• _Work to complete_
The records underneath are to be printed in full and exactly, with no pictures carried over.
★ ★ ★
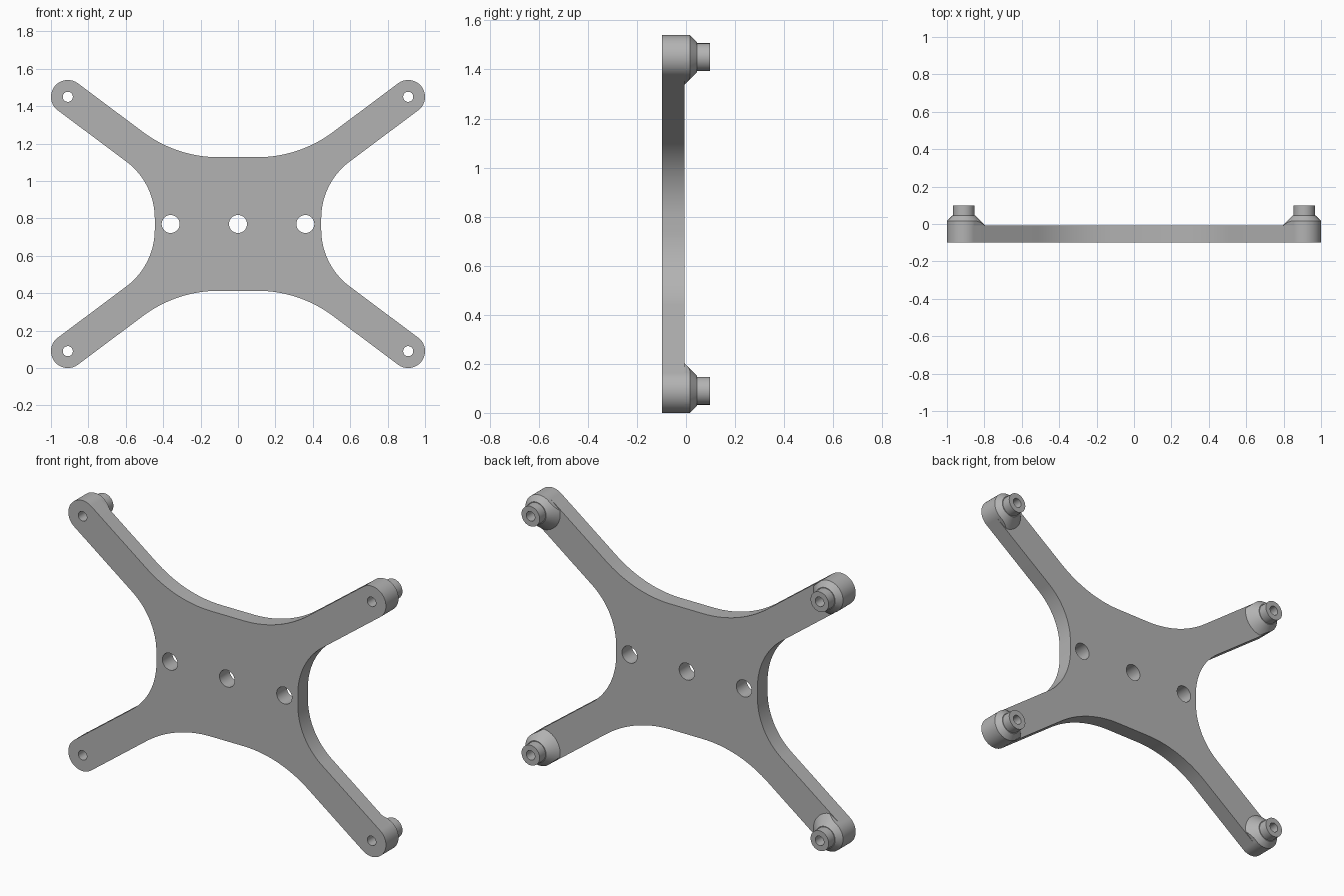
import bpy, bmesh
from math import sin, cos, tan, atan2, pi
from mathutils import Matrix, Vector

if "Cube" in bpy.data.objects:
    bpy.data.objects.remove(bpy.data.objects["Cube"])

MID = 0.77                      # height of the plate centre
TIP = (0.91, 0.68)              # arm end, from the centre
W = 0.09                        # half width of an arm
TOP, SIDE = 0.357, 0.445        # half height and half width of the body
FRONT, BACK, END = -0.098, -0.007, 0.098
BORE = 0.027
ANG = atan2(TIP[1], TIP[0])

grey = bpy.data.materials.new("grey metal")
grey.use_nodes = True
colour = (0.45, 0.45, 0.45, 1)
grey.diffuse_color = colour
grey.node_tree.nodes["Principled BSDF"].inputs["Base Color"].default_value = colour


def arc(cx, cz, r, a0, a1, n):
    return [(cx + r * cos(a0 + (a1 - a0) * i / n),
             cz + r * sin(a0 + (a1 - a0) * i / n)) for i in range(n + 1)]


def circle(cx, cz, r):
    return arc(cx, cz, r, 0, 2 * pi, 48)[:-1]


def slab(name, loops, y0, y1):
    """Extrude closed loops (outline first, then holes) from y0 to y1."""
    curve = bpy.data.curves.new(name, 'CURVE')
    curve.dimensions, curve.fill_mode = '2D', 'BOTH'
    curve.extrude = (y1 - y0) / 2
    for loop in loops:
        spline = curve.splines.new('POLY')
        spline.points.add(len(loop) - 1)
        for p, (x, z) in zip(spline.points, loop):
            p.co = (x, z, 0, 1)
        spline.use_cyclic_u = True
    obj = bpy.data.objects.new(name, curve)
    bpy.context.collection.objects.link(obj)
    select(obj)
    bpy.ops.object.convert(target='MESH')
    obj = bpy.context.object
    obj.data.transform(Matrix.Translation((0, (y0 + y1) / 2, MID)) @ Matrix.Rotation(pi / 2, 4, 'X'))
    bm = bmesh.new()
    bm.from_mesh(obj.data)
    bmesh.ops.remove_doubles(bm, verts=bm.verts, dist=1e-5)
    bmesh.ops.recalc_face_normals(bm, faces=bm.faces)
    bm.to_mesh(obj.data)
    bm.free()
    return obj


def select(obj):
    bpy.ops.object.select_all(action='DESELECT')
    obj.select_set(True)
    bpy.context.view_layer.objects.active = obj


def finish(obj):
    obj.data.materials.clear()
    obj.data.materials.append(grey)
    select(obj)
    bpy.ops.object.shade_smooth_by_angle(angle=pi / 6)


# Quarter outline: top fillet, round arm end, side fillet
t = (TOP - W * cos(ANG)) / sin(ANG)
top_x = t * cos(ANG) - W * sin(ANG)
t = (SIDE - W * sin(ANG)) / cos(ANG)
side_z = t * sin(ANG) - W * cos(ANG)
top_len, side_len = 0.225, 0.19
r1 = top_len / tan(ANG / 2)
r2 = side_len / tan((pi / 2 - ANG) / 2)
quarter = arc(top_x - top_len, TOP + r1, r1, -pi / 2, ANG - pi / 2, 20)
quarter += arc(*TIP, W, ANG + pi / 2, ANG - pi / 2, 32)
quarter += arc(SIDE + r2, side_z - side_len, r2, ANG + pi / 2, pi, 20)
outline = (quarter + [(x, -z) for x, z in reversed(quarter)]
           + [(-x, -z) for x, z in quarter]
           + [(-x, z) for x, z in reversed(quarter)])

# Plate with its three middle holes and four arm holes
corners = [(sx, sz) for sx in (1, -1) for sz in (1, -1)]
holes = [circle(x, 0, 0.048) for x in (-0.36, 0, 0.36)]
holes += [circle(sx * TIP[0], sz * TIP[1], BORE) for sx, sz in corners]
finish(slab("mounting_plate", [outline] + holes, FRONT, BACK))


def standoff(name, sx, sz):
    """Hollow conical boss trimmed to the arm outline."""
    centre = Vector((sx * TIP[0], 0, MID + sz * TIP[1]))
    profile = [(BORE, BACK), (0.113, BACK), (0.061, 0.045),
               (0.057, 0.045), (0.057, END), (BORE, END)]
    bm = bmesh.new()
    verts = [bm.verts.new((r, y, 0)) for r, y in profile]
    edges = [bm.edges.new((verts[i - 1], verts[i])) for i in range(len(verts))]
    bmesh.ops.spin(bm, geom=verts + edges, cent=(0, 0, 0), axis=(0, 1, 0),
                   angle=2 * pi, steps=48, use_duplicate=False)
    bmesh.ops.remove_doubles(bm, verts=bm.verts, dist=1e-5)
    bmesh.ops.recalc_face_normals(bm, faces=bm.faces)
    bmesh.ops.translate(bm, verts=bm.verts, vec=centre)
    mesh = bpy.data.meshes.new(name)
    bm.to_mesh(mesh)
    bm.free()
    obj = bpy.data.objects.new(name, mesh)
    bpy.context.collection.objects.link(obj)
    # Trim to the arm, then drop the hidden base
    trim = slab("trim", [[(sx * x, sz * z) for x, z in quarter[21:54]]
                         + [(0, 0)]], FRONT, END + 0.1)
    mod = obj.modifiers.new("trim", 'BOOLEAN')
    mod.operation, mod.solver, mod.object = 'INTERSECT', 'EXACT', trim
    select(obj)
    bpy.ops.object.modifier_apply(modifier=mod.name)
    bpy.data.objects.remove(trim)
    bm = bmesh.new()
    bm.from_mesh(obj.data)
    base = [f for f in bm.faces if all(v.co.y < BACK + 1e-4 for v in f.verts)]
    bmesh.ops.delete(bm, geom=base, context='FACES')
    bm.to_mesh(obj.data)
    bm.free()
    finish(obj)


for sx, sz in corners:
    standoff(("upper" if sz > 0 else "lower") + ("_left" if sx > 0 else "_right") + "_standoff", sx, sz)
★ ★ ★
• _Problem solution_
import bpy, bmesh
from math import sin, cos, tan, atan2, pi
from mathutils import Matrix, Vector

if "Cube" in bpy.data.objects:
    bpy.data.objects.remove(bpy.data.objects["Cube"])

MID = 0.77                      # height of the plate centre
TIP = (0.91, 0.68)              # arm end, from the centre
W = 0.09                        # half width of an arm
TOP, SIDE = 0.357, 0.445        # half height and half width of the body
FRONT, BACK, END = -0.098, -0.007, 0.098
BORE = 0.027
ANG = atan2(TIP[1], TIP[0])

grey = bpy.data.materials.new("grey metal")
grey.use_nodes = True
colour = (0.45, 0.45, 0.45, 1)
grey.diffuse_color = colour
grey.node_tree.nodes["Principled BSDF"].inputs["Base Color"].default_value = colour


def arc(cx, cz, r, a0, a1, n):
    return [(cx + r * cos(a0 + (a1 - a0) * i / n),
             cz + r * sin(a0 + (a1 - a0) * i / n)) for i in range(n + 1)]


def circle(cx, cz, r):
    return arc(cx, cz, r, 0, 2 * pi, 48)[:-1]


def slab(name, loops, y0, y1):
    """Extrude closed loops (outline first, then holes) from y0 to y1."""
    curve = bpy.data.curves.new(name, 'CURVE')
    curve.dimensions, curve.fill_mode = '2D', 'BOTH'
    curve.extrude = (y1 - y0) / 2
    for loop in loops:
        spline = curve.splines.new('POLY')
        spline.points.add(len(loop) - 1)
        for p, (x, z) in zip(spline.points, loop):
            p.co = (x, z, 0, 1)
        spline.use_cyclic_u = True
    obj = bpy.data.objects.new(name, curve)
    bpy.context.collection.objects.link(obj)
    select(obj)
    bpy.ops.object.convert(target='MESH')
    obj = bpy.context.object
    obj.data.transform(Matrix.Translation((0, (y0 + y1) / 2, MID)) @ Matrix.Rotation(pi / 2, 4, 'X'))
    bm = bmesh.new()
    bm.from_mesh(obj.data)
    bmesh.ops.remove_doubles(bm, verts=bm.verts, dist=1e-5)
    bmesh.ops.recalc_face_normals(bm, faces=bm.faces)
    bm.to_mesh(obj.data)
    bm.free()
    return obj


def select(obj):
    bpy.ops.object.select_all(action='DESELECT')
    obj.select_set(True)
    bpy.context.view_layer.objects.active = obj


def finish(obj):
    obj.data.materials.clear()
    obj.data.materials.append(grey)
    select(obj)
    bpy.ops.object.shade_smooth_by_angle(angle=pi / 6)


# Quarter outline: top fillet, round arm end, side fillet
t = (TOP - W * cos(ANG)) / sin(ANG)
top_x = t * cos(ANG) - W * sin(ANG)
t = (SIDE - W * sin(ANG)) / cos(ANG)
side_z = t * sin(ANG) - W * cos(ANG)
top_len, side_len = 0.225, 0.19
r1 = top_len / tan(ANG / 2)
r2 = side_len / tan((pi / 2 - ANG) / 2)
quarter = arc(top_x - top_len, TOP + r1, r1, -pi / 2, ANG - pi / 2, 20)
quarter += arc(*TIP, W, ANG + pi / 2, ANG - pi / 2, 32)
quarter += arc(SIDE + r2, side_z - side_len, r2, ANG + pi / 2, pi, 20)
outline = (quarter + [(x, -z) for x, z in reversed(quarter)]
           + [(-x, -z) for x, z in quarter]
           + [(-x, z) for x, z in reversed(quarter)])

# Plate with its three middle holes and four arm holes
corners = [(sx, sz) for sx in (1, -1) for sz in (1, -1)]
holes = [circle(x, 0, 0.048) for x in (-0.36, 0, 0.36)]
holes += [circle(sx * TIP[0], sz * TIP[1], BORE) for sx, sz in corners]
finish(slab("mounting_plate", [outline] + holes, FRONT, BACK))


def standoff(name, sx, sz):
    """Hollow conical boss trimmed to the arm outline."""
    centre = Vector((sx * TIP[0], 0, MID + sz * TIP[1]))
    profile = [(BORE, BACK), (0.113, BACK), (0.061, 0.045),
               (0.057, 0.045), (0.057, END), (BORE, END)]
    bm = bmesh.new()
    verts = [bm.verts.new((r, y, 0)) for r, y in profile]
    edges = [bm.edges.new((verts[i - 1], verts[i])) for i in range(len(verts))]
    bmesh.ops.spin(bm, geom=verts + edges, cent=(0, 0, 0), axis=(0, 1, 0),
                   angle=2 * pi, steps=48, use_duplicate=False)
    bmesh.ops.remove_doubles(bm, verts=bm.verts, dist=1e-5)
    bmesh.ops.recalc_face_normals(bm, faces=bm.faces)
    bmesh.ops.translate(bm, verts=bm.verts, vec=centre)
    mesh = bpy.data.meshes.new(name)
    bm.to_mesh(mesh)
    bm.free()
    obj = bpy.data.objects.new(name, mesh)
    bpy.context.collection.objects.link(obj)
    # Trim to the arm, then drop the hidden base
    trim = slab("trim", [[(sx * x, sz * z) for x, z in quarter[21:54]]
                         + [(0, 0)]], FRONT, END + 0.1)
    mod = obj.modifiers.new("trim", 'BOOLEAN')
    mod.operation, mod.solver, mod.object = 'INTERSECT', 'EXACT', trim
    select(obj)
    bpy.ops.object.modifier_apply(modifier=mod.name)
    bpy.data.objects.remove(trim)
    bm = bmesh.new()
    bm.from_mesh(obj.data)
    base = [f for f in bm.faces if all(v.co.y < BACK + 1e-4 for v in f.verts)]
    bmesh.ops.delete(bm, geom=base, context='FACES')
    bm.to_mesh(obj.data)
    bm.free()
    finish(obj)


for sx, sz in corners:
    standoff(("upper" if sz > 0 else "lower") + ("_left" if sx > 0 else "_right") + "_standoff", sx, sz)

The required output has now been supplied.